*Records contained in a dataset*:
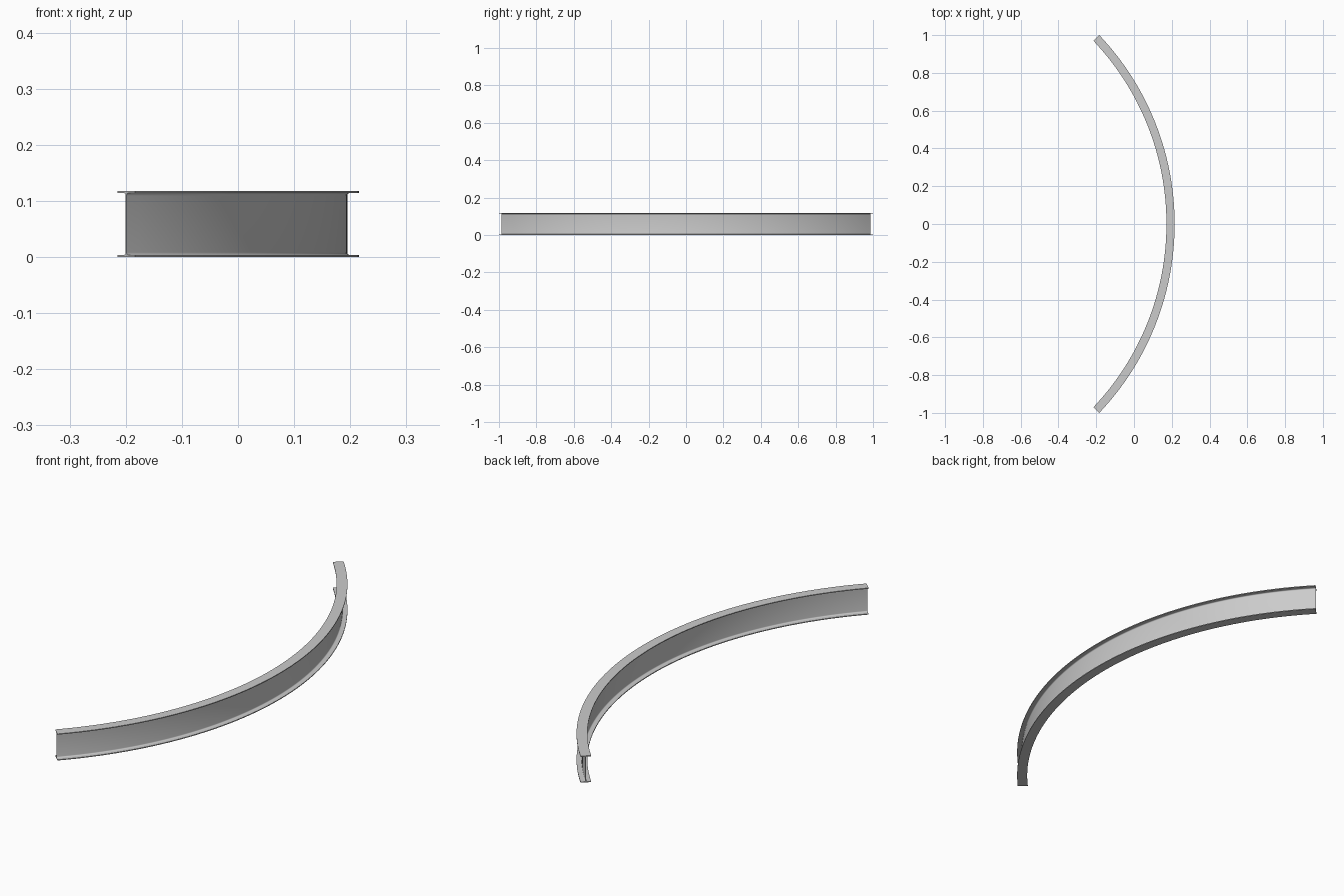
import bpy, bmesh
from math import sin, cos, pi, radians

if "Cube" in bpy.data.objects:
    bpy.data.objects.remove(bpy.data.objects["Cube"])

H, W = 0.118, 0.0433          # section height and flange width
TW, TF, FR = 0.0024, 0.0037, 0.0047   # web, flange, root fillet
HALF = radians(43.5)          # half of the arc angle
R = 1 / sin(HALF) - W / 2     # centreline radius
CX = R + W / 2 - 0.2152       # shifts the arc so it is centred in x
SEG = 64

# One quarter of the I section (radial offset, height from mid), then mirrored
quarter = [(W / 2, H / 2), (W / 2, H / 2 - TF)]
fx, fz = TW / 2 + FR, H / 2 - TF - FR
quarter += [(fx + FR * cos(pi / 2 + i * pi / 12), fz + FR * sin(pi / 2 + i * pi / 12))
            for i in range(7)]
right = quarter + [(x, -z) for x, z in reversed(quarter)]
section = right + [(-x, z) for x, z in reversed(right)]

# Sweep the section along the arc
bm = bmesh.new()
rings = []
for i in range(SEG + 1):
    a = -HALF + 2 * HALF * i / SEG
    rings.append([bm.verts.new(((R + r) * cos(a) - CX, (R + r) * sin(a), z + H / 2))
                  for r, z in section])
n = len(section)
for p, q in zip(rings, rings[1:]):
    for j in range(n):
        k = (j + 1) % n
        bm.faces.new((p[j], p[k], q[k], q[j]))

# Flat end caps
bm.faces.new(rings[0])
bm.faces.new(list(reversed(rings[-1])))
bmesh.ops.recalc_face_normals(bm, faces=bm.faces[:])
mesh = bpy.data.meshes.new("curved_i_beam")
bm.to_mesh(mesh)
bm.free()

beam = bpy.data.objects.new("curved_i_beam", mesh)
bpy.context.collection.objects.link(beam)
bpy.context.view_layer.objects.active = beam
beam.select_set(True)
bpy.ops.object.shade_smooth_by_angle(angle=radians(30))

==

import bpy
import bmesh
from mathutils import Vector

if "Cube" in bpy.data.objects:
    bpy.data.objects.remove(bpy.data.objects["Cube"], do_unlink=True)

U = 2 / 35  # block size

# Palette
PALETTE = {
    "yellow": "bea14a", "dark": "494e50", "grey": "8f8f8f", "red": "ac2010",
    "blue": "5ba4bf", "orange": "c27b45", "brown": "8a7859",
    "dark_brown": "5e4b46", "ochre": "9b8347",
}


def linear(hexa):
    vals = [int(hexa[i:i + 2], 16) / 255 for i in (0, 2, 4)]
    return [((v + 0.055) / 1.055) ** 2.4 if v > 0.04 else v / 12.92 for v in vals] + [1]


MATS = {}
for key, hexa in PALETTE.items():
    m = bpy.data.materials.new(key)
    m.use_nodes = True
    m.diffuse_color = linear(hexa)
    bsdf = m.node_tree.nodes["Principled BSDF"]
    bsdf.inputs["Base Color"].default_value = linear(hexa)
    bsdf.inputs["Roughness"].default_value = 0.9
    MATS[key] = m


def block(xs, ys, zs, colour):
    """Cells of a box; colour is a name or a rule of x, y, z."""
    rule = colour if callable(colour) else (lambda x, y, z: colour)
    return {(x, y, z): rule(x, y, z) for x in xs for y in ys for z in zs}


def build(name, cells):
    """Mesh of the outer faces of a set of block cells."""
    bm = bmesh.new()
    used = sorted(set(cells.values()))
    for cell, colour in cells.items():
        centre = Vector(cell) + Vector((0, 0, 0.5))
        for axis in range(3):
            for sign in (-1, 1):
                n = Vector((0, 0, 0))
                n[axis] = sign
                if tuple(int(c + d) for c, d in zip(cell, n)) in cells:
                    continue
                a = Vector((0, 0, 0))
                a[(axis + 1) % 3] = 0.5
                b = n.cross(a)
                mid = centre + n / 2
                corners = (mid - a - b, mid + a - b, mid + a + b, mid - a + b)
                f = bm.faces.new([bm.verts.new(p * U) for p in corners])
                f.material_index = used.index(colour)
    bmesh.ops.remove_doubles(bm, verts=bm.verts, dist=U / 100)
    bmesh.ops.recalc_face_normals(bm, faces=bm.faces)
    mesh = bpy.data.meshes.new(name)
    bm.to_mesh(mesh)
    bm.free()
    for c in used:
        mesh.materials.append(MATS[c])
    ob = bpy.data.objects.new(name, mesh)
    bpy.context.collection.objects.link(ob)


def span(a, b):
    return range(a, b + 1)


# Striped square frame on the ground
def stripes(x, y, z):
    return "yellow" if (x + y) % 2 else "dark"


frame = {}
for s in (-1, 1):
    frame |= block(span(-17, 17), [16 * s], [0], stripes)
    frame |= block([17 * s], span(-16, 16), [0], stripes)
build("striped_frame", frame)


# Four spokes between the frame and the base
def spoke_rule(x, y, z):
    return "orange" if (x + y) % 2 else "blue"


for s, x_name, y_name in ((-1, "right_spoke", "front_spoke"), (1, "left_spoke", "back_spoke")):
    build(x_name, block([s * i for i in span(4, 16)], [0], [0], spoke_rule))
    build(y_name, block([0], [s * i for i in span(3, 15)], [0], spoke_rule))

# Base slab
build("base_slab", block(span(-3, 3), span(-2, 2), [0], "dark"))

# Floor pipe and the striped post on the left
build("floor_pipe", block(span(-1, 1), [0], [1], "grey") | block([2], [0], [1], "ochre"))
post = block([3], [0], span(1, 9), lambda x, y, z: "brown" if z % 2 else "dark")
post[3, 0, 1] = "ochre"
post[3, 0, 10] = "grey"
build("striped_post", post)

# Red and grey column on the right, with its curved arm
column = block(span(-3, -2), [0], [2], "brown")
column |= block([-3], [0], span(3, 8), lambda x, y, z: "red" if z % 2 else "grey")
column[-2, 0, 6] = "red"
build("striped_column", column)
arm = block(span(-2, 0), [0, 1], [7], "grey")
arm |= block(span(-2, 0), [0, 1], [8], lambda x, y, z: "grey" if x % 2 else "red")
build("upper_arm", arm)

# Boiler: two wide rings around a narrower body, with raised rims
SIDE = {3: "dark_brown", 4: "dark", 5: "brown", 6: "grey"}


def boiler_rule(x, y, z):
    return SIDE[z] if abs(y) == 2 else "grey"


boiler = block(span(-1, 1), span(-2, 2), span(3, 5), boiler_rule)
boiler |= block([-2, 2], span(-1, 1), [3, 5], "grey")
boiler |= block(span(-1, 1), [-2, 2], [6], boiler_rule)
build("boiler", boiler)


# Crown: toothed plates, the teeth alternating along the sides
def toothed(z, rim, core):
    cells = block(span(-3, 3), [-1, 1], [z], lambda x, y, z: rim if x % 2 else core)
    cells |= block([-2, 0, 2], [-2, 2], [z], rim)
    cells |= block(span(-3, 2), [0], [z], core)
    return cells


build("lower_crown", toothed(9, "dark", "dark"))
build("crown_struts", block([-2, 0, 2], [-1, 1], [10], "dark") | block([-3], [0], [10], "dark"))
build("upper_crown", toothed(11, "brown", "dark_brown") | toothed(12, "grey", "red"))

...

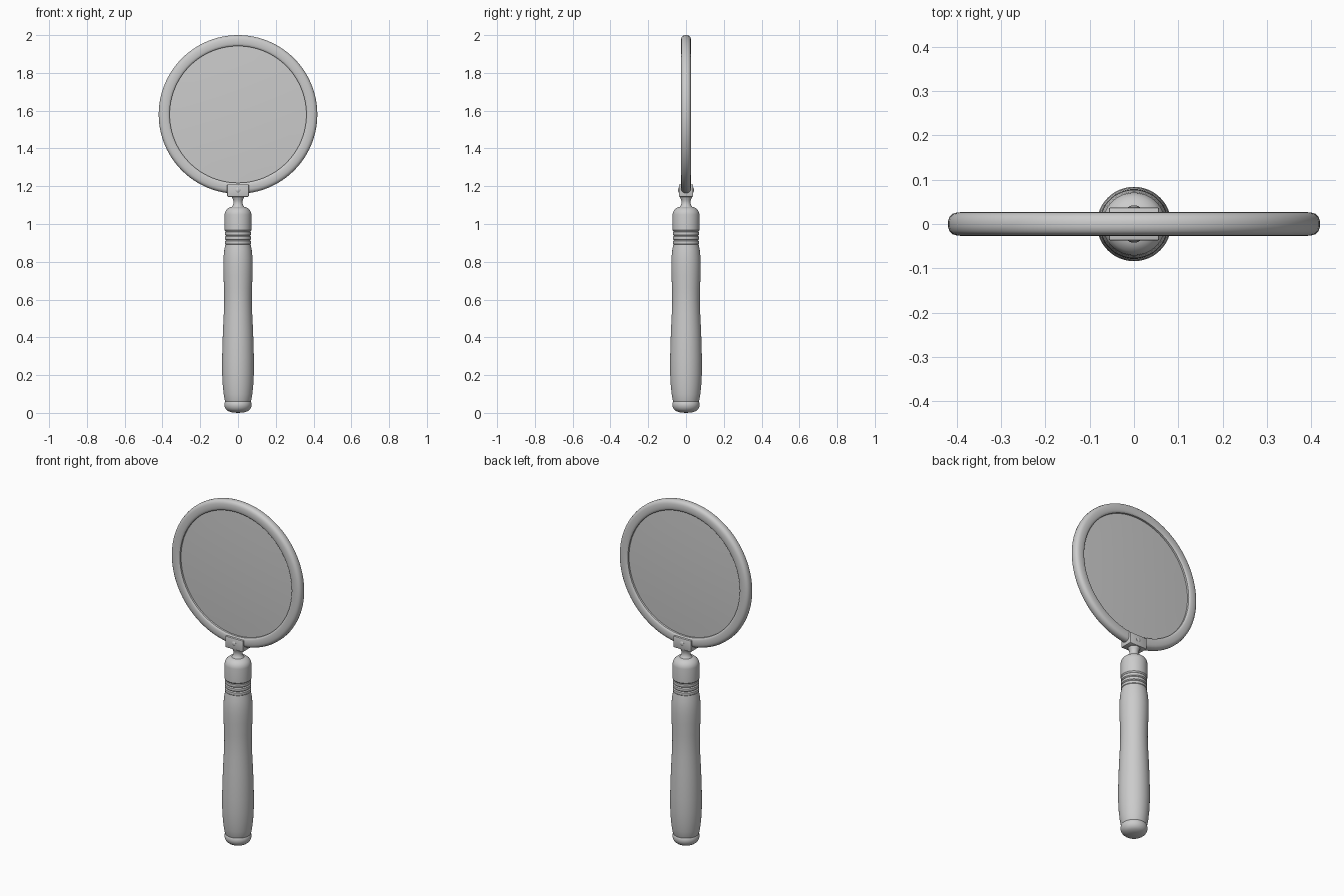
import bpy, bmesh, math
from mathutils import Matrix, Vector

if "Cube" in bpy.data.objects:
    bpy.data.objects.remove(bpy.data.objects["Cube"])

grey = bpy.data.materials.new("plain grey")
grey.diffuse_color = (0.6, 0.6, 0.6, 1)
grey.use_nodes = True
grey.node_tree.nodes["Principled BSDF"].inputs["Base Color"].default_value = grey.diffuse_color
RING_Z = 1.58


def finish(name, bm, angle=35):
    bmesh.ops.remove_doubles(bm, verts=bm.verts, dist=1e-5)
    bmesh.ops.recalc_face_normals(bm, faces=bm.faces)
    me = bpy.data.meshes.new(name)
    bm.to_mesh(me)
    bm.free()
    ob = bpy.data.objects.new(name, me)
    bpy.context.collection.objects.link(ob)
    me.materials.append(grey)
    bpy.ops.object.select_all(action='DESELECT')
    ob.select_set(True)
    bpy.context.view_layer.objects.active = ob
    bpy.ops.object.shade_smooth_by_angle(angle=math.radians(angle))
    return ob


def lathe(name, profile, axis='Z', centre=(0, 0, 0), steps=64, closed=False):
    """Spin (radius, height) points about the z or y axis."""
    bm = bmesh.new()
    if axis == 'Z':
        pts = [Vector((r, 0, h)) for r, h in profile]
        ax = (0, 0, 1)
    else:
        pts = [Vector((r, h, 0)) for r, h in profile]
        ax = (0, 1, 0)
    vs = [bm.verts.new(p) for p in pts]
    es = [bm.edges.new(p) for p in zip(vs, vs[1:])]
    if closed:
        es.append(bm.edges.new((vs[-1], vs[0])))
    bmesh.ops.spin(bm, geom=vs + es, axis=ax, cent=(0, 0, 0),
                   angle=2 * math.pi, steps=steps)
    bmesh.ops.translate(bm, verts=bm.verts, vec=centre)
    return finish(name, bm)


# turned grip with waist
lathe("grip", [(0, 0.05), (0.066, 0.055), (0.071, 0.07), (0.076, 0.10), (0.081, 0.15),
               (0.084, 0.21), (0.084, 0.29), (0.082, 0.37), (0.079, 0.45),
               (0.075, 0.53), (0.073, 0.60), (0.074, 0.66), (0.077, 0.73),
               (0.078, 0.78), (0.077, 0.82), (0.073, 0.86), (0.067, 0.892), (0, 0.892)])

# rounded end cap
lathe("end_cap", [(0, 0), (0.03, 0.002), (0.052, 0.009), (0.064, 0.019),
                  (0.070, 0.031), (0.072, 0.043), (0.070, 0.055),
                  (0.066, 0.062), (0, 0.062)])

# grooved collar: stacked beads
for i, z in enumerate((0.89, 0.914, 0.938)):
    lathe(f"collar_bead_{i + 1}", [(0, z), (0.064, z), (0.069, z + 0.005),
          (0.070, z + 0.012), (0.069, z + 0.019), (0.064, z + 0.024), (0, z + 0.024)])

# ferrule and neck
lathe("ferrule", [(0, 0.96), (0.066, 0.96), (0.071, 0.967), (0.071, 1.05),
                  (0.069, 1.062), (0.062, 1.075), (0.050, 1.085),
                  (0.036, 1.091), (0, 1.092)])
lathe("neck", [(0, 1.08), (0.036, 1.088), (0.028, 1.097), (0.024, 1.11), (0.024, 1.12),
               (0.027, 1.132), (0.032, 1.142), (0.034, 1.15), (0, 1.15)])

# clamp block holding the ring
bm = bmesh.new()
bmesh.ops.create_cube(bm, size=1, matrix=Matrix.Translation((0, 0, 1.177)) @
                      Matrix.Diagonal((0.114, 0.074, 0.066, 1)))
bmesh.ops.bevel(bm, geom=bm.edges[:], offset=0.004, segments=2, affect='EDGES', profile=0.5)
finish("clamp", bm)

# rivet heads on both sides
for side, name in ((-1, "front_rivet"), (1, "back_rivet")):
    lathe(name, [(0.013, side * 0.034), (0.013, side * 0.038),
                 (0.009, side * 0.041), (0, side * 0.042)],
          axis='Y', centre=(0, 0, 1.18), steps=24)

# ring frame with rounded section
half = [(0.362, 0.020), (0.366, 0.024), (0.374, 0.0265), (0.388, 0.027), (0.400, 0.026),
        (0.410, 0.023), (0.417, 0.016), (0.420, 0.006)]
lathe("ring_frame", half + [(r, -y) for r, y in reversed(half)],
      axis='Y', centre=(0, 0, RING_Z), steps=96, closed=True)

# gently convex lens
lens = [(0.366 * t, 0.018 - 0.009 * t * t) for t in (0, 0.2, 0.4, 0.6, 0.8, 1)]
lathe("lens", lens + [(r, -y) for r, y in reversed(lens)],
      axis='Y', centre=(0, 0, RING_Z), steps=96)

*Your instructions*: Look through the entries and find each line that has the string "post". Copy those lines.

*Response to the task*:
# Floor pipe and the striped post on the left
post = block([3], [0], span(1, 9), lambda x, y, z: "brown" if z % 2 else "dark")
post[3, 0, 1] = "ochre"
post[3, 0, 10] = "grey"
build("striped_post", post)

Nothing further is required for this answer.